- State Aid
The question of how state aid will function outside of the EU legislative framework post Brexit has been something of a political football for some time. The UK government recently declared position of ‘if there is no-deal, there will be no system put in place beyond the World Trade Organisation requirements,’ with yet another consultation expected to be published. We could be looking at a very US style system of package and repackage of mortgage assets trading as collateral investments or simply sold to a hedge-fund.
- Housing Subsidies
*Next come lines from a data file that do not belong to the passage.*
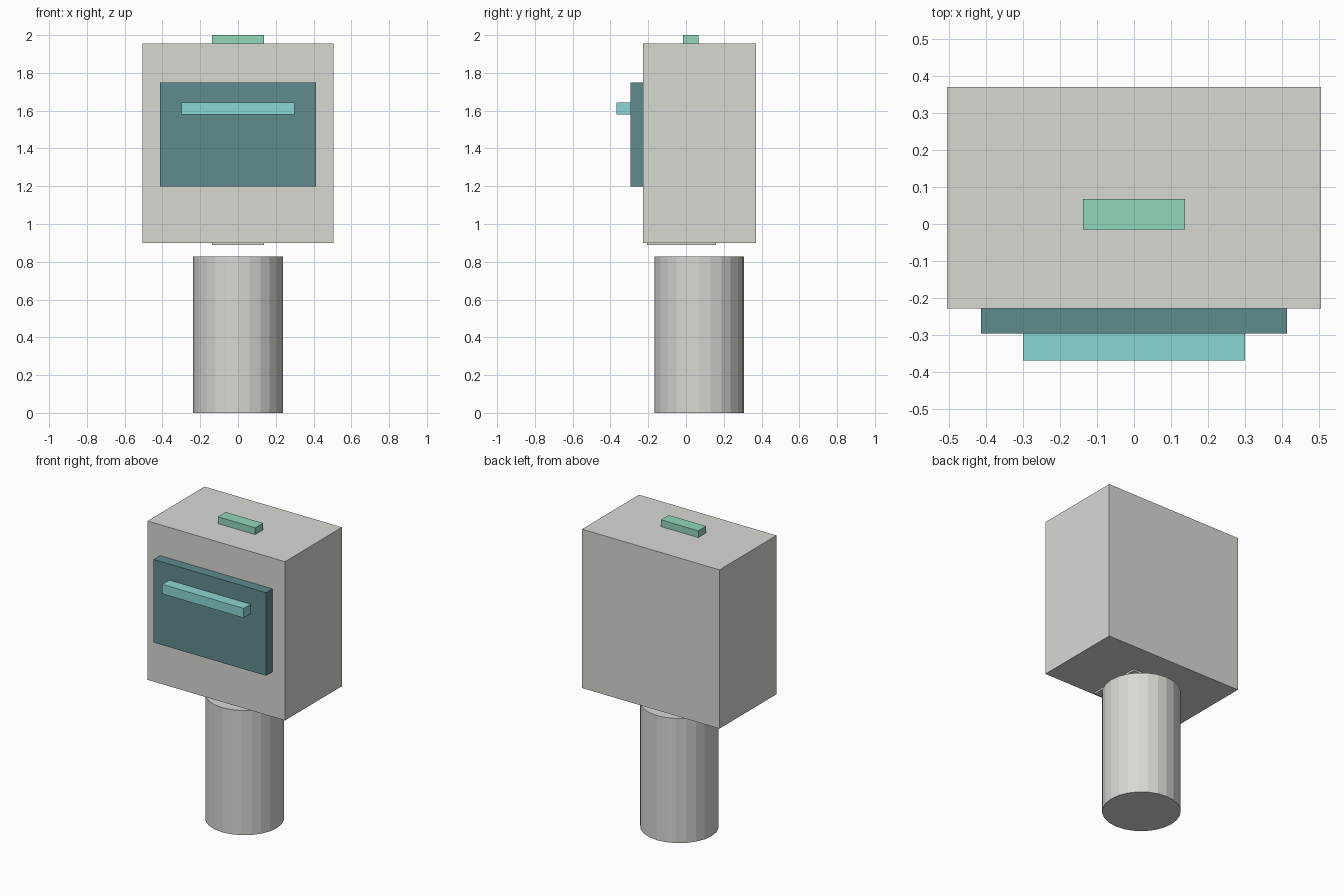
import bpy

cube = bpy.data.objects.get("Cube")
if cube:
    bpy.data.objects.remove(cube, do_unlink=True)


def material(name, rgb):
    mat = bpy.data.materials.new(name)
    mat.use_nodes = True
    color = (*rgb, 1.0)
    mat.diffuse_color = color
    mat.node_tree.nodes["Principled BSDF"].inputs["Base Color"].default_value = color
    return mat


grey = material("warm grey", (0.69, 0.69, 0.65))
teal = material("dark teal", (0.115, 0.26, 0.275))
aqua = material("pale aqua", (0.26, 0.68, 0.67))
green = material("mint green", (0.28, 0.68, 0.48))


def box(name, half_width, y, z, mat):
    """Box centred on x = 0, spanning the given y and z ranges."""
    bpy.ops.mesh.primitive_cube_add(size=1, location=(0, sum(y) / 2, sum(z) / 2))
    obj = bpy.context.object
    obj.name = name
    obj.scale = (2 * half_width, y[1] - y[0], z[1] - z[0])
    bpy.ops.object.transform_apply(location=False, rotation=False, scale=True)
    obj.data.materials.append(mat)
    return obj


# Faceted post
bpy.ops.mesh.primitive_cylinder_add(vertices=24, radius=0.237, depth=0.828,
                                    location=(0, 0.069, 0.414))
post = bpy.context.object
post.name = "post"
post.data.materials.append(grey)

# Housing with a thin mounting plate underneath
box("housing", 0.505, (-0.228, 0.37), (0.9, 1.955), grey)
box("mounting_plate", 0.137, (-0.207, 0.16), (0.888, 0.91), grey)

# Front door, its handle, and the tab on top
box("door", 0.413, (-0.295, -0.228), (1.198, 1.75), teal)
box("door_handle", 0.299, (-0.368, -0.295), (1.58, 1.643), aqua)
box("top_tab", 0.137, (-0.015, 0.067), (1.955, 2.0), green)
Should EU state aid laws no longer apply to the UK from January 1st, there is a possibility that they may be manipulated for housing subsidies. Loan schemes that could be bundled into Residential Mortgage-Backed Securities maybe a consideration for the Shareholder Executive.
- Buying Opportunities
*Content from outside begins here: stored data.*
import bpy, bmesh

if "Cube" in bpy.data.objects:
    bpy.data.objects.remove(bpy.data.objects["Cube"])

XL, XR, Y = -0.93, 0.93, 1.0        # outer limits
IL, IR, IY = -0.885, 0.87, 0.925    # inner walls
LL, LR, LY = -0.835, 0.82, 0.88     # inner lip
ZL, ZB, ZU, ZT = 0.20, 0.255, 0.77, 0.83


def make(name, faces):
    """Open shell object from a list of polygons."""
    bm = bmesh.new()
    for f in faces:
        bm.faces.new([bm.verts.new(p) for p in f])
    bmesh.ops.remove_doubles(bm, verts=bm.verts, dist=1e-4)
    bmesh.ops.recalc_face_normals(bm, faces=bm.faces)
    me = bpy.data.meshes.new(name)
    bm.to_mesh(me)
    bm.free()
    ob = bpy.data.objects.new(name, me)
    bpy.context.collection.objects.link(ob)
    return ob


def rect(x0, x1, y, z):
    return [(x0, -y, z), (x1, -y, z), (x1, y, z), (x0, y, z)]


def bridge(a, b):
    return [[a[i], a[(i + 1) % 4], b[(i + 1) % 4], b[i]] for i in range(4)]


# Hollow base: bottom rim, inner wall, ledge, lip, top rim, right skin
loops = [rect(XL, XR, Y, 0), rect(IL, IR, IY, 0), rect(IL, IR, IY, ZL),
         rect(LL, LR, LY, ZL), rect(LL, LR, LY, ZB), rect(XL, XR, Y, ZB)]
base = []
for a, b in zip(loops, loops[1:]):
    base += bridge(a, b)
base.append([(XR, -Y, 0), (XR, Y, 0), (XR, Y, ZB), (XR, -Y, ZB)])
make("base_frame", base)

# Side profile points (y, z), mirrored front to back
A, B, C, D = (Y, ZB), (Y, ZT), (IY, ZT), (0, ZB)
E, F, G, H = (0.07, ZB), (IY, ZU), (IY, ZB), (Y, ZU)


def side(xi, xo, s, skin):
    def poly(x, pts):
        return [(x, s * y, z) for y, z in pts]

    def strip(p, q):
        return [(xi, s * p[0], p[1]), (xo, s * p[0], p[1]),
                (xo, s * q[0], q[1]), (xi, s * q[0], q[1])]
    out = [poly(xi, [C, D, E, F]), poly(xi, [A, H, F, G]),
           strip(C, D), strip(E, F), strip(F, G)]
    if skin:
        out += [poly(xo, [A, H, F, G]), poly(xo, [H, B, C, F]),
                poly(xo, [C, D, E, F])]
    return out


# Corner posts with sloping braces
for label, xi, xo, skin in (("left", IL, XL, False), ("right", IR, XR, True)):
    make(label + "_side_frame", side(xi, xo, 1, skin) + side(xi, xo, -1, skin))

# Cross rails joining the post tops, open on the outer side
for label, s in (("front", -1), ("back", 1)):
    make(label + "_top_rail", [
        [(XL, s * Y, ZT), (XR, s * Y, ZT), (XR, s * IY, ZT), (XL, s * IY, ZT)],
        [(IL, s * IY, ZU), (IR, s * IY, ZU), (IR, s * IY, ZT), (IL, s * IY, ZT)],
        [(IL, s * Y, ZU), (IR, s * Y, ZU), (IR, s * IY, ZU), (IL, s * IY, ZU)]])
For some, a no-deal Brexit could bring big buying opportunities in the property sector with the potential for lower house prices in certain areas, whilst property remains a key asset for UK investors. HS2 areas, such as Crewe and Birmingham, are prime for property developers, as private money will flood in to take full advantage. We could see Homes in Multiple Occupation (HMO) and second stepper renters use these townships as viable commuter belts.
- Mortgage Rates
A potential silver lining for homeowners is mortgage rates staying low for longer. The added economic uncertainty brought on by a no-deal Brexit would make an early interest rate rise seem unlikely. In the event of negative interest rates, and to deter financial flight from savers, the banks would surely look to introduce a number of incentives to stem the flow.
- House Prices
The Centre for Economic and Business Research, a think tank, has predicted a 13.8pc fall in house prices next year. I completely disagree with CEBR, I fully expect to see single digit growth of around 4%. These alarmist headlines hold zero weight for those within the crux of the industry. In reality, people will buy and dispose of property for many reasons. The sheer weight of property demand isn’t driven by locality it’s necessity. We are a nation of home owners.
- Property Sector
The economic uncertainty of a no-deal Brexit is likely to hit the commercial property sector. The recent liquidation of various high-street retailers will of course add to issue but it’s the perfect time for local councils to embrace the relaxation of planning class uses and the change from commercial to residential purposes will be something every property investor has both eyes on.